This girl!

This girl!

Thursday, March 16, 2017

Communication is power!

We got Sophia's PODD (you can read all about it here) two years ago when her wonderful former teacher introduced us to this amazing communication system. It was all new to us and I have to admit I didn't use it as much as I should have, I got stuck saying the same few things over and over and didn't go beyond more than telling Sophia where we were going or that it was time to eat. She seemed to understand what I was saying but I was not making progress trying to communicate with her when she was upset or when she wanted something different to do. 
I can't say exactly why I was not taking full advantage of the PODD, maybe it was fear of making mistakes, fear of not seeing progress, distraction from all the medical issues that were going on or simple laziness. Maybe it was all of those things. About two weeks ago I decided to get serious about giving Sophia the right to communicate, I thought: if not now, when? if not me, who?. I have been following different blogs about other families using the PODD, watching videos and reading tips and suggestions on how to use it in different scenarios. 
Also with Sophia's teacher's guidance I have been focusing on acknowledging when she is upset and showing her that it is ok to be frustrated sometimes and then reading a story about a little girl who gets angry sometimes (see video below). I have to say that I am impressed and very happy to see the progress Sophia and I have made with this particular issue, I used to get so frustrated when I couldn't figure out what was bothering her and that was obviously not helping either one of us. We haven't gotten to the point where Sophia independently tells me with the PODD why she is upset but she is paying attention and seems to understand that I am recognizing and respecting the fact that she is not happy and makes her feel better again. Most of the times she is upset either because she wants more food or more of one activity or because she is tired and I am able to address those feelings giving them meaning with the symbols in the PODD. 
Even when I am not sure what it is that's bothering her, I am learning that it's still ok to say that I know something is wrong but not sure what and Sophia calms down because she sees that I am communicating with her. 
I am also working on talking about our day, where we went and what we did and how we felt about it. It is a work in progress and I am making a lot of mistakes but I am learning and most important Sophia is learning too. She is able to make choices and she has told us when she has enough or wants more of a toy or activity, at school she chooses what activity or book she wants to use and has answered comprehension questions about stories that were read to her before. The progress is evident and there is definitively more to come but I need to keep working on modeling all the time and everywhere because that is the key to her success. Sophia, just like everyone else, has the right to communicate what is in her mind, her needs and wants, her likes, dislikes and opinions about the world she is part of. 
I love Elmo

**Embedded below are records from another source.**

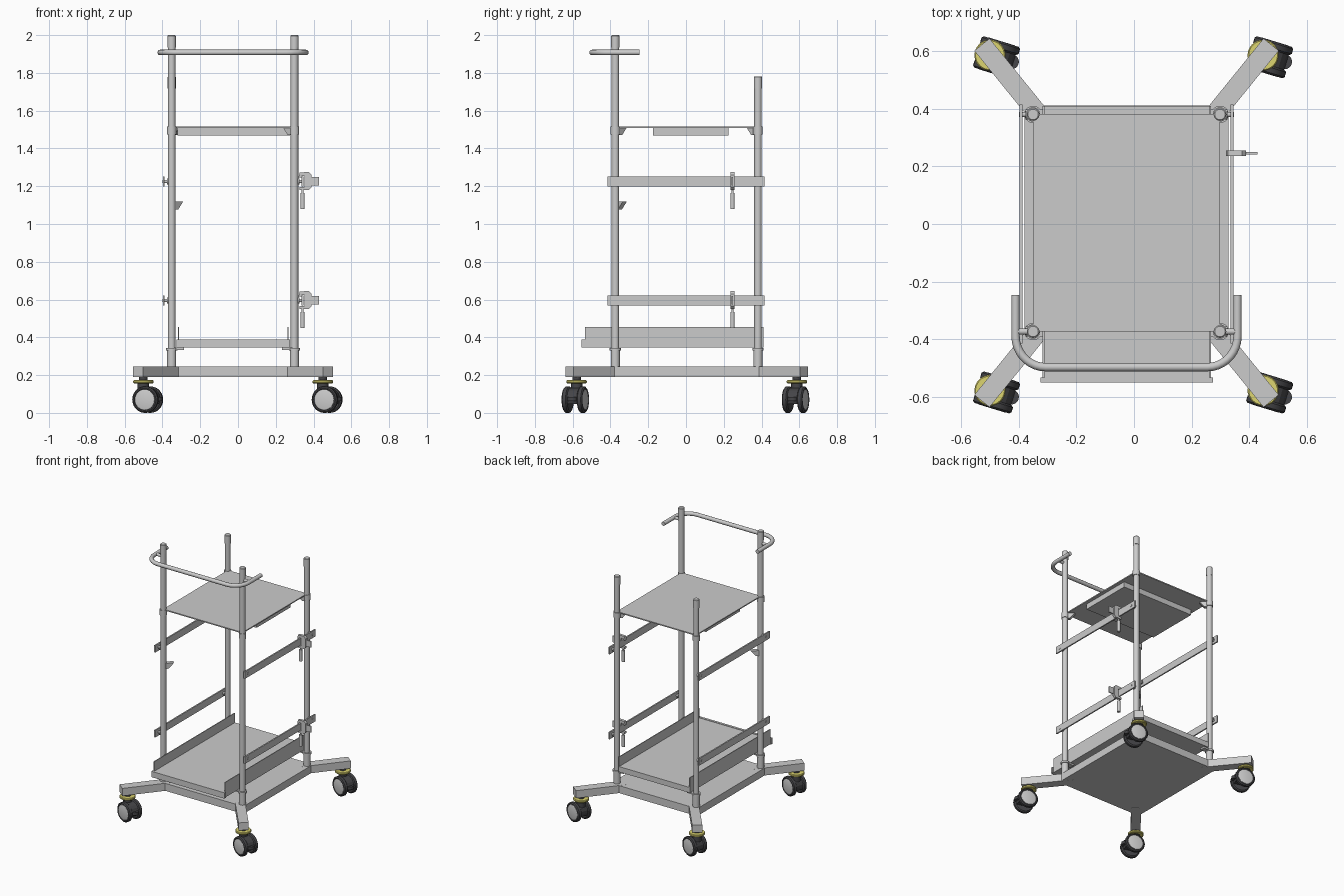
import bpy, bmesh, math
from mathutils import Matrix, Vector

if "Cube" in bpy.data.objects:
    bpy.data.objects.remove(bpy.data.objects["Cube"])

CX = -0.026                                  # symmetry plane of the frame
POST_X, POST_Y = 0.325, {-1: -0.374, 1: 0.381}


def material(name, rgb):
    m = bpy.data.materials.new(name)
    m.diffuse_color = (*rgb, 1)
    m.use_nodes = True
    m.node_tree.nodes["Principled BSDF"].inputs["Base Color"].default_value = m.diffuse_color
    return m


DARK = material("dark_rubber", (0.06, 0.06, 0.065))
YELLOW = material("yellow_ring", (0.72, 0.66, 0.16))


def finish(name, bm, mat=None, matrix=None, smooth=False):
    bmesh.ops.recalc_face_normals(bm, faces=bm.faces)
    if matrix is not None:
        bm.transform(matrix)
    me = bpy.data.meshes.new(name)
    bm.to_mesh(me)
    bm.free()
    ob = bpy.data.objects.new(name, me)
    bpy.context.collection.objects.link(ob)
    if mat:
        me.materials.append(mat)
    if smooth:
        bpy.context.view_layer.objects.active = ob
        ob.select_set(True)
        bpy.ops.object.shade_smooth_by_angle(angle=math.radians(35))
        ob.select_set(False)
    return ob


def box(name, x, y, z, mat=None, matrix=None):
    bm = bmesh.new()
    bmesh.ops.create_cube(bm, size=1)
    for v in bm.verts:
        v.co = [r[0] + (c + 0.5) * (r[1] - r[0]) for c, r in zip(v.co, (x, y, z))]
    return finish(name, bm, mat, matrix)


def lathe(name, profile, matrix, mat=None, steps=28):
    """Spin (radius, height) points around local z."""
    bm = bmesh.new()
    vs = [bm.verts.new((r, 0, z)) for r, z in profile]
    es = [bm.edges.new(p) for p in zip(vs, vs[1:])]
    bmesh.ops.spin(bm, geom=vs + es, cent=(0, 0, 0), axis=(0, 0, 1),
                   angle=2 * math.pi, steps=steps)
    bmesh.ops.remove_doubles(bm, verts=bm.verts, dist=1e-5)
    return finish(name, bm, mat, matrix, True)


def cyl(name, r, a, b, mat=None):
    a, b = Vector(a), Vector(b)
    m = Matrix.Translation(a) @ (b - a).to_track_quat('Z', 'Y').to_matrix().to_4x4()
    h = (b - a).length
    return lathe(name, [(0, 0), (r, 0), (r, h), (0, h)], m, mat)


def prism(name, pts, width, matrix, mat=None):
    """Extrude an xz outline along y, centred."""
    bm = bmesh.new()
    f = bm.faces.new([bm.verts.new((x, -width / 2, z)) for x, z in pts])
    ext = bmesh.ops.extrude_face_region(bm, geom=[f])["geom"]
    bmesh.ops.translate(bm, vec=(0, width, 0),
                        verts=[v for v in ext if isinstance(v, bmesh.types.BMVert)])
    return finish(name, bm, mat, matrix)


def place(x, y, z, angle=0):
    return Matrix.Translation((x, y, z)) @ Matrix.Rotation(angle, 4, 'Z')


def caster(x, y):
    """Twin wheel swivel caster, rolling along local x."""
    m = place(x, y, 0, math.radians(-17))
    wheel_c = m @ Matrix.Translation((0.024, 0, 0.07))
    for s in (-1, 1):
        turn = wheel_c @ Matrix.Rotation(-s * math.pi / 2, 4, 'X')
        lathe("caster_tire", [(0, 0.027), (0.062, 0.027), (0.07, 0.033), (0.07, 0.051),
                              (0.063, 0.057), (0.057, 0.057), (0.055, 0.053), (0, 0.053)],
              turn, DARK)
        lathe("caster_hub", [(0.054, 0.052), (0.054, 0.056), (0.048, 0.058), (0, 0.058)], turn)
    arc = [(0.024 + 0.062 * math.cos(t), 0.075 + 0.058 * math.sin(t))
           for t in [math.radians(a) for a in range(-30, 211, 20)]]
    prism("caster_housing", arc, 0.054, m, DARK)
    # brake pedal with a rounded tip
    lathe("brake_pedal", [(0, 0.062), (0.026, 0.062), (0.026, 0.084), (0, 0.084)],
          m @ Matrix.Translation((0.078, 0, 0)), DARK)
    lathe("caster_neck", [(0, 0.11), (0.03, 0.11), (0.03, 0.157), (0, 0.157)], m, DARK)
    lathe("swivel_ring", [(0, 0.156), (0.05, 0.156), (0.054, 0.16), (0.054, 0.169),
                          (0.05, 0.173), (0, 0.173)], m, YELLOW)
    lathe("caster_stem", [(0, 0.17), (0.022, 0.17), (0.022, 0.195), (0, 0.195)], m, DARK)


# Base platform
box("base_platform", (-0.38, 0.328), (-0.405, 0.412), (0.19, 0.245))

for sx in (-1, 1):
    for sy in (-1, 1):
        px, py = CX + sx * POST_X, POST_Y[sy]
        # Diagonal leg and caster
        tip = Vector((CX + sx * 0.503, 0.004 + sy * 0.62, 0))
        d = Vector((sx * 0.63, sy * 0.777, 0))
        box("diagonal_leg", (-0.36, 0), (-0.034, 0.034), (0.1895, 0.2455),
            matrix=place(*tip, math.atan2(d.y, d.x)))
        caster(CX + sx * 0.475, 0.004 + sy * 0.583)
        # Post, cap and collars
        top = 2.0 if sy < 0 else 1.782
        cyl("post", 0.02, (px, py, 0.2), (px, py, top - 0.06))
        lathe("post_cap", [(0, top - 0.065), (0.022, top - 0.065), (0.022, top - 0.004),
                           (0.018, top), (0, top)], place(px, py, 0))
        cyl("post_socket", 0.024, (px, py, 0.245), (px, py, 0.33))
        cyl("post_flange", 0.03, (px, py, 0.33), (px, py, 0.344))
        cyl("shelf_collar", 0.025, (px, py, 1.475), (px, py, 1.515))
        # Tray support tab
        box("tray_tab", sorted((px, px - sx * 0.065)), (py - 0.018, py + 0.018), (0.333, 0.345))
        # Gusset under the shelf, front left one sits lower
        z = 1.118 if (sx, sy) == (-1, -1) else 1.51
        prism("shelf_gusset", [(0.015, z), (0.07, z), (0.035, z - 0.04), (0.015, z - 0.04)], 0.03,
              place(px, py, 0, math.atan2(-sy, -sx)))
        # Rail standoffs
        for rz in (0.595, 1.225):
            cyl("rail_standoff", 0.009, (px, py, rz), (px + sx * 0.049, py, rz))
            cyl("rail_spacer", 0.017, (px + sx * 0.018, py, rz), (px + sx * 0.026, py, rz))

# Side rails
for sx in (-1, 1):
    x = CX + sx * 0.367
    for rz in (0.595, 1.225):
        box("side_rail", (x - 0.005, x + 0.005), (-0.415, 0.416), (rz - 0.026, rz + 0.026))

# Rail clamps: hooked body, knob and hanging lever
hook = [(0.32, 0.02), (0.327, 0.048), (0.375, 0.05), (0.39, 0.035), (0.39, -0.03),
        (0.375, -0.045), (0.325, -0.045), (0.325, -0.029), (0.353, -0.029),
        (0.353, 0.03), (0.335, 0.03), (0.335, 0.02)]
for rz in (0.595, 1.225):
    prism("clamp_body", hook, 0.02, place(0, 0.246, rz))
    box("clamp_wing", (0.388, 0.43), (0.242, 0.25), (rz - 0.022, rz + 0.024))
    cyl("clamp_pin", 0.006, (0.342, 0.246, rz - 0.075), (0.342, 0.246, rz - 0.03))
    cyl("clamp_lever", 0.011, (0.342, 0.246, rz - 0.145), (0.342, 0.246, rz - 0.06))

# Upper shelf with the shallow box beneath it
box("upper_shelf", (-0.351, 0.299), (-0.374, 0.383), (1.508, 1.516))
box("under_shelf_box", (-0.32, 0.275), (-0.175, 0.224), (1.468, 1.509))

# Lower tray
box("tray_floor", (-0.318, 0.268), (-0.535, 0.41), (0.345, 0.385))
for x in (-0.318, 0.262):
    box("tray_side", (x, x + 0.006), (-0.535, 0.41), (0.345, 0.456))
box("tray_front_strip", (-0.325, 0.275), (-0.552, -0.534), (0.345, 0.388))

# Push handle: bent tube swept along a rounded U
pts = [(-0.386, -0.247), (-0.386, -0.39)]
pts += [(-0.281 - 0.105 * math.cos(t), -0.39 - 0.108 * math.sin(t))
        for t in [math.radians(a) for a in range(10, 91, 10)]]
pts += [(-x, y) for x, y in reversed(pts)]
cu = bpy.data.curves.new("push_handle", 'CURVE')
cu.dimensions = '3D'
cu.bevel_depth = 0.0145
cu.bevel_resolution = 4
cu.use_fill_caps = True
sp = cu.splines.new('POLY')
sp.points.add(len(pts) - 1)
for p, (x, y) in zip(sp.points, pts):
    p.co = (x + CX, y, 1.908, 1)
sp.use_smooth = True
bpy.context.collection.objects.link(bpy.data.objects.new("push_handle", cu))
for sx in (-1, 1):
    px = CX + sx * POST_X
    cyl("handle_connector", 0.011, (px, -0.374, 1.908), (CX + sx * 0.386, -0.374, 1.908))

Thursday, March 2, 2017

Who is Sophia?

Sophia is special.
Sophia is not a diagnosis and she is not a statistic. Sophia is special, and I don't mean special needs special but special. She is unique and not because there is no one else with the same exact chromosomal arrangement (read here) but because her personality is like no other.
Now, I may be a little biased here but she really is the sweetest kid I know. Sophia is also determined and kind, she is loving and lovable. The many obstacles and setbacks haven't been able to erase that beautiful smile from her face, the same smile that fuels my heart to keep on going when things are tough. She is also very smart, she knows exactly how to manipulate us into give hugs and kisses any time she wants and only when she wants them. Sophia can tell when I am sad and even though she can't say it with words, she can tell me that everything is going to be ok by putting her hands on my cheeks and looking right into my eyes.
Yes, Sophia has some disabilities but they don't define her, there's a lot of can'ts but there are also cans. She can't walk independently but she can crawl and she moves around when she wants, she can also walk holding hands or with the help of her walker. She can't play soccer or baseball (yet) but she loves bowling just like her dad. Sophia can't chew her food but she can swallow and loves to eat and she is always asking for more. She can't say mama but she can show me she wants me by reaching out for me whenever I walk by her. We may not bond over manicure and pedicure but by reading some of her favorite books or singing her favorite songs. Sophia can't say I love you but she can show me her love when she looks for my hand and holds it and doesn't want to let go.
Sophia is non judgmental and she is accepting of who I am, so much so that even on the days when I am being impatient or worrying about insignificant things she still wants to cuddle with me. She doesn't hold grudges and she can see past my many imperfections. Sophia has the incredible power of bringing a smile on anyone she meets, this is true even when she is not with them because it is impossible to look at her or even think of her and not smile! Even her doctors know her by her name and not by a medical record number because her smile is unforgettable.
I feel so honored to get to be her mama and I do wish I could make all the diseases, the surgeries, the difficulties, the setbacks, the stays in the hospital and the many medicines and their side effects go away because they have tried to cloud my Sophia's beautiful personality, I wish I could make them all disappear but I can't, because this was the hand we were dealt. What I can do is to keep enjoying of all what makes my daughter the special person she is.